“That’s the rule here, from olden times up to now”: Representing the past among the Ifugao
Jon Henrik Ziegler Remme, University of Oslo, Norway

For the Ifuago of Northern Luzon, the Philippines, the past is present in a very practical way. A wide system of taboos, prescriptions and proscriptions guide both daily action and ritual life. These were laid down by ancestors and should be followed to show respect for them and their way of living. At sacrificial rituals these rules are important as they control the potentially dangerous conjunction of the domain of the spirits and ancestors and the domain the living human beings. In this paper I will discuss how these rules and the practice of adhering to them is a distinct local form of representing the past. I will argue that through the practice of such rules, the Ifugao engage with the past in a relational manner, making it both present and distant through reordering their relations with the ancestors. I will further discuss how this form of representing the past has moral implications and how these have an important role for social memory and the maintenance of tradition. However, the practice of following these rules are now increasingly being challenged by the growing presence of Pentecostalism in the area. Those who have converted continue to see these rules as representation of the past, but with their changed understanding of the moral character of the spirits, their evaluation of the moral implications of adhering to the rules is transformed.

Christianity, Headhunting and History among the Bugkalot/Ilongot of Northern Luzon, Philippines
Shu-Yuan Yang, Academia Sinica, Taiwan (R.O.C.)

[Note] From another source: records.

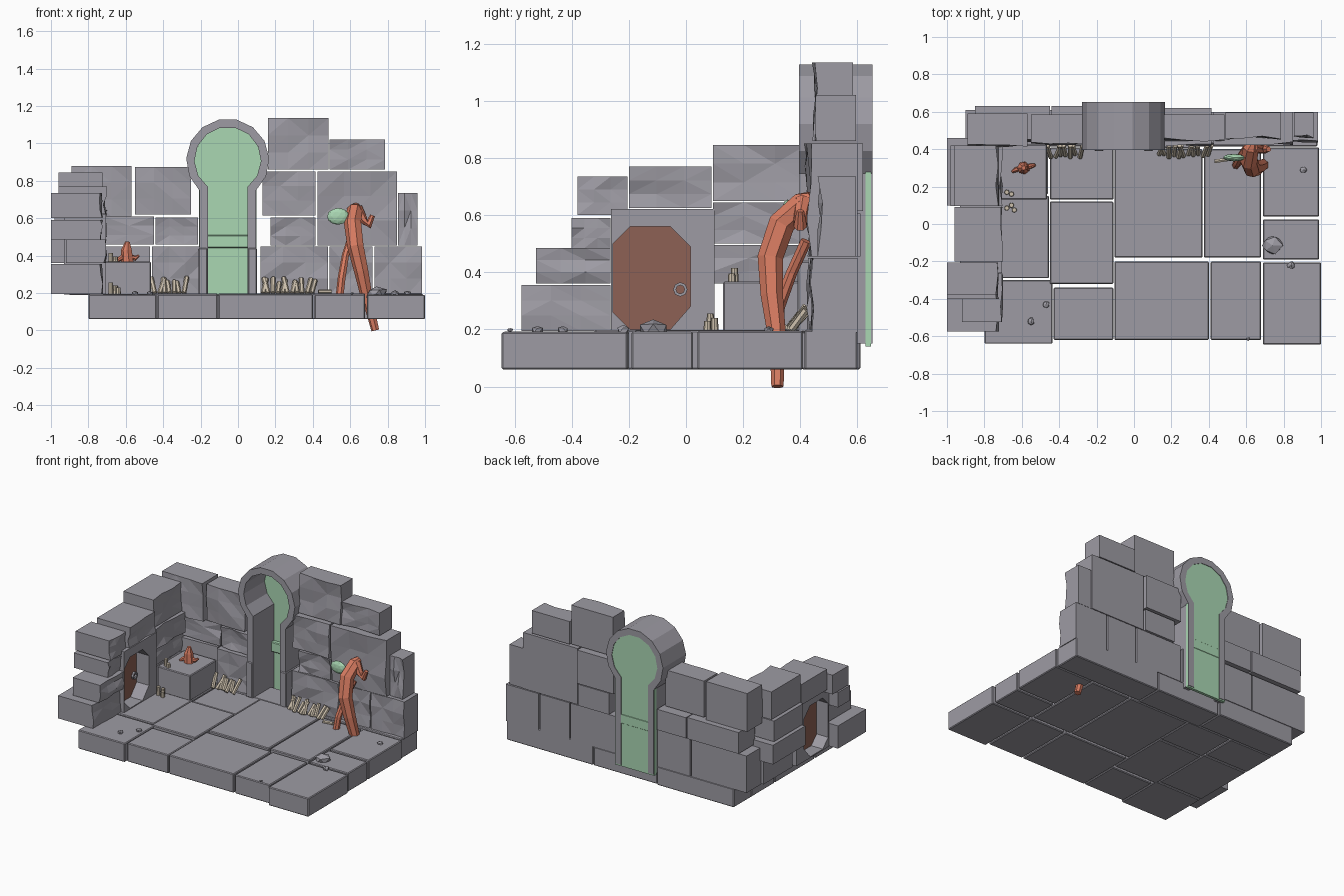
import bpy, bmesh, math, random
from mathutils import Vector, Matrix

if "Cube" in bpy.data.objects:
    bpy.data.objects.remove(bpy.data.objects["Cube"])

random.seed(4)


def material(name, r, g, b):
    m = bpy.data.materials.new(name)
    m.diffuse_color = (r, g, b, 1)
    m.use_nodes = True
    m.node_tree.nodes["Principled BSDF"].inputs["Base Color"].default_value = m.diffuse_color
    return m


STONE = material("grey stone", 0.34, 0.33, 0.37)
GREEN = material("pale green", 0.40, 0.68, 0.45)
ORANGE = material("orange root", 0.68, 0.20, 0.12)
BROWN = material("brown wood", 0.27, 0.12, 0.09)
BONE = material("bone", 0.60, 0.52, 0.41)


def finish(name, bm, mat):
    bmesh.ops.recalc_face_normals(bm, faces=bm.faces)
    me = bpy.data.meshes.new(name)
    bm.to_mesh(me)
    bm.free()
    me.materials.append(mat)
    ob = bpy.data.objects.new(name, me)
    bpy.context.collection.objects.link(ob)
    return ob


def block(name, x0, x1, y0, y1, z0, z1, mat=STONE, chip=None, rough=0.02):
    """Box with softened edges; the side facing `chip` is roughly hewn."""
    bm = bmesh.new()
    bmesh.ops.create_cube(bm, size=1)
    size = Vector((x1 - x0, y1 - y0, z1 - z0))
    mid = Vector((x0 + x1, y0 + y1, z0 + z1)) / 2
    if chip:
        bmesh.ops.subdivide_edges(bm, edges=bm.edges[:], cuts=2, use_grid_fill=True)
    for v in bm.verts:
        hewn = chip and v.co.dot(Vector(chip)) > 0.49
        v.co = Vector(a * b for a, b in zip(v.co, size)) + mid
        if hewn:
            v.co -= Vector(chip) * random.uniform(0, rough)
    if chip:
        bmesh.ops.triangulate(bm, faces=[f for f in bm.faces if f.normal.dot(Vector(chip)) > 0.5])
    else:
        bmesh.ops.bevel(bm, geom=bm.edges[:], offset=0.005, segments=1, affect='EDGES')
    return finish(name, bm, mat)


def band(name, outer, inner, place, d0, d1, mat, closed):
    """Frame between two outlines, extruded from d0 to d1."""
    bm = bmesh.new()
    rows = [[bm.verts.new(place(u, w, d)) for u, w in line]
            for line, d in ((outer, d0), (outer, d1), (inner, d1), (inner, d0))]
    n = len(outer)
    for i in range(n if closed else n - 1):
        j = (i + 1) % n
        for k in range(4):
            a, b = rows[k], rows[(k + 1) % 4]
            bm.faces.new((a[i], a[j], b[j], b[i]))
    if not closed:
        for i in (0, -1):
            bm.faces.new([r[i] for r in rows])
    return finish(name, bm, mat)


def plate(name, outline, place, d0, d1, mat):
    bm = bmesh.new()
    a = [bm.verts.new(place(u, w, d0)) for u, w in outline]
    b = [bm.verts.new(place(u, w, d1)) for u, w in outline]
    bm.faces.new(a)
    bm.faces.new(b)
    for i in range(len(a)):
        j = (i + 1) % len(a)
        bm.faces.new((a[i], a[j], b[j], b[i]))
    return finish(name, bm, mat)


def tube(name, points, mat, sides=7):
    """Tapered tube through (x, y, z, radius) points."""
    bm = bmesh.new()
    rings = []
    for i, p in enumerate(points):
        d = Vector(points[min(i + 1, len(points) - 1)][:3]) - Vector(points[max(i - 1, 0)][:3])
        u = d.cross(Vector((0, 1, 0.01))).normalized()
        w = d.cross(u).normalized()
        rings.append([bm.verts.new(Vector(p[:3]) + p[3] * (u * math.cos(t) + w * math.sin(t)))
                      for t in (math.tau * k / sides for k in range(sides))])
    for a, b in zip(rings, rings[1:]):
        for k in range(sides):
            j = (k + 1) % sides
            bm.faces.new((a[k], a[j], b[j], b[k]))
    bm.faces.new(rings[0])
    bm.faces.new(rings[-1])
    return finish(name, bm, mat)


def blob(name, x, y, z, sx, sy, sz, mat, sub=1, jitter=0.0):
    bm = bmesh.new()
    bmesh.ops.create_icosphere(bm, subdivisions=sub, radius=1)
    for v in bm.verts:
        k = 1 + random.uniform(-jitter, jitter)
        v.co = Vector((x + v.co.x * sx * k, y + v.co.y * sy * k, z + v.co.z * sz * k))
    return finish(name, bm, mat)


# Floor tiles
tiles = [(-.80, -.435, -.64, -.30), (-.43, -.11, -.62, -.34), (-.105, .40, -.62, -.20),
         (.41, .68, -.62, -.20), (.69, 1.0, -.645, -.205), (-.80, -.455, -.29, .15),
         (-.45, -.11, -.32, .12), (-.105, .365, -.18, .40), (.375, .68, -.18, .40),
         (.69, .99, -.19, .025), (.69, .99, .04, .41), (-.80, -.46, .16, .41),
         (-.45, -.11, .13, .41), (-.80, -.2, .415, .61), (-.195, .3, .405, .60), (.305, .98, .415, .60)]
for i, t in enumerate(tiles):
    block(f"floor_tile_{i + 1}", *t, .06, .195 + random.uniform(-.005, .004))

# Back wall stones (x range, y range, z range), hewn on the front side
back = [(-.89, -.57, .41, .59, .61, .88), (-.55, -.25, .42, .585, .62, .875),
        (-.85, -.45, .44, .63, .46, .61), (-.44, -.215, .43, .63, .46, .605),
        (-.90, -.47, .43, .61, .19, .45), (-.46, -.19, .42, .61, .19, .45),
        (.16, .485, .44, .585, .86, 1.135), (.49, .785, .45, .595, .86, 1.02),
        (.13, .415, .41, .62, .615, .85), (.425, .85, .42, .60, .455, .85),
        (.175, .415, .42, .61, .455, .605), (.855, .96, .46, .595, .455, .735),
        (.12, .48, .42, .60, .19, .45), (.49, .72, .43, .60, .19, .45),
        (.73, .985, .43, .60, .19, .45)]
for i, b in enumerate(back):
    block(f"back_wall_stone_{i + 1}", *b, chip=(0, -1, 0))

# Left wall stones, hewn on the inner side
left = [(-1.0, -.72, -.575, -.265, .195, .355), (-.92, -.70, -.525, -.265, .36, .485),
        (-1.0, -.72, -.40, -.265, .485, .59), (-1.0, -.72, -.38, -.205, .60, .735),
        (-.96, -.70, -.20, .09, .625, .77), (-.96, -.72, .095, .42, .65, .845),
        (-.98, -.70, .095, .42, .50, .645), (-1.0, -.73, .10, .46, .36, .495),
        (-.92, -.73, .13, .45, .195, .355)]
for i, b in enumerate(left):
    block(f"left_wall_stone_{i + 1}", *b, chip=(1, 0, 0))

# Low stone bench in the corner
block("bench", -.72, -.465, .13, .425, .19, .368)

# Eight-sided door in the left wall with square surround
side = lambda u, w, d: (d, u, w)
octagon = [(.015, .28), (.015, .49), (-.055, .56), (-.195, .56),
           (-.255, .50), (-.255, .26), (-.195, .20), (-.055, .20)]
square = [(.10, .28), (.10, .49), (.10, .622), (-.262, .622),
          (-.262, .50), (-.262, .26), (-.262, .192), (.10, .192)]
band("side_door_frame", square, octagon, side, -.93, -.705, STONE, True)
plate("side_door", octagon, side, -.84, -.80, BROWN)
ring = [(math.cos(k * math.tau / 8), math.sin(k * math.tau / 8)) for k in range(8)]
band("door_ring", [(-.02 + .025 * a, .34 + .025 * b) for a, b in ring],
     [(-.02 + .015 * a, .34 + .015 * b) for a, b in ring], side, -.80, -.785, STONE, True)


# Keyhole arch with green door
def keyhole(r, w, bottom, cx=-.055, cz=.91, n=11):
    a = -math.acos(w / r)
    arc = [(cx + r * math.cos(t), cz + r * math.sin(t))
           for t in (a + (math.pi - 2 * a) * k / n for k in range(n + 1))]
    return [(cx + w, bottom)] + arc + [(cx - w, bottom)]


back_place = lambda u, w, d: (u, d, w)
band("arch_frame", keyhole(.222, .15, .15), keyhole(.178, .105, .15), back_place, .395, .652, STONE, False)
plate("arch_door", keyhole(.18, .153, .14), back_place, .628, .648, GREEN)
block("arch_door_bar", -.195, .085, .60, .65, .44, .51, GREEN)
for i, x in enumerate((-.187, .077)):
    block(f"arch_plinth_{i + 1}", x - .024, x + .024, .39, .60, .19, .44)

# Orange root creature with leaf
tube("root_trunk", [(.735, .32, 0, .022), (.715, .32, .08, .025), (.685, .315, .2, .034),
                    (.66, .30, .32, .040), (.63, .295, .45, .046), (.615, .335, .57, .048),
                    (.625, .41, .645, .042), (.635, .44, .665, .02)], ORANGE)
tube("root_leg", [(.545, .315, .19, .022), (.555, .325, .28, .022),
                  (.575, .37, .40, .020), (.61, .42, .51, .02)], ORANGE)
tube("root_arm", [(.635, .41, .655, .03), (.67, .40, .59, .024),
                  (.70, .40, .565, .024), (.72, .40, .615, .014)], ORANGE)
blob("leaf", .535, .355, .61, .06, .02, .045, GREEN, 2)

# Small fire root on the bench
tube("fire_root", [(-.59, .30, .36, .035), (-.595, .30, .43, .03), (-.59, .30, .475, .012)], ORANGE)
tube("fire_root_left", [(-.60, .30, .40, .014), (-.63, .29, .385, .014), (-.65, .28, .37, .008)], ORANGE)
tube("fire_root_right", [(-.59, .30, .40, .014), (-.55, .31, .385, .014), (-.53, .315, .40, .008)], ORANGE)

# Candles
for i, (x, y, z, h) in enumerate([(-.68, .085, .19, .065), (-.655, .10, .19, .05), (-.64, .075, .19, .04),
                                  (-.68, .17, .365, .05), (-.655, .16, .365, .03)]):
    tube(f"candle_{i + 1}", [(x, y, z, .014), (x, y, z + h, .012)], BONE, 8)

# Bones leaning on the back wall
for start, count in ((.135, 11), (-.445, 7)):
    for i in range(count):
        x = start + i * .026
        lean = random.uniform(-.03, .03)
        tube(f"bone_{x:.2f}", [(x, .365 + random.uniform(-.01, .01), .20, .013),
                               (x + lean, .42, random.uniform(.255, .285), .013)], BONE, 6)
tube("loose_bone", [(.43, .335, .208, .011), (.50, .345, .208, .011)], BONE, 6)

# Loose pebbles
for i, (x, y, r) in enumerate([(.74, -.115, .055), (.84, -.22, .022), (.905, .29, .02),
                               (-.55, -.52, .02), (-.47, -.43, .02), (.61, -.615, .01)]):
    blob(f"pebble_{i + 1}", x, y, .198, r, r, r * .75, STONE, 1, .15)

The invasion of the New Peoples’ Army (NPA) in the mid 1980s is a significant and marked event for the people of Gingin, a settlement located at the center of the Bugkalot area. It has stirred up feelings of fear, terror, panic, and anger among the local residents, who were predominantly Christians by this time. The killing of seven Bugkalot men at the hands of the NPA in July, 1988, has aroused Bugkalot Christians and some of them “backslid” and went headhunting again to revenge the death of their relatives. How do we comprehend the resurgence of headhunting among the Bugkalot when Christianity has already taken a strong hold? Is it just an old cultural habit that dies hard? Is it a slap at the face of missionaries who consider the eradication of headhunting their most important achievement? Does it demonstrate the insincerity of the Bugkalot’s conversion to Christianity? How do the Bugkalot themselves interpret this historical event? This article seeks to address these questions. I suggests that headhunting still figures significantly in the shaping of local memory and historical consciousness, however, the Bugkalot’s representations of the past have been reworked within the framework of Christianity. Christianity does not only serve as the meta-narrative of change, it also informs the ways in which the Bugkalot contemplate their existence in the contemporary world.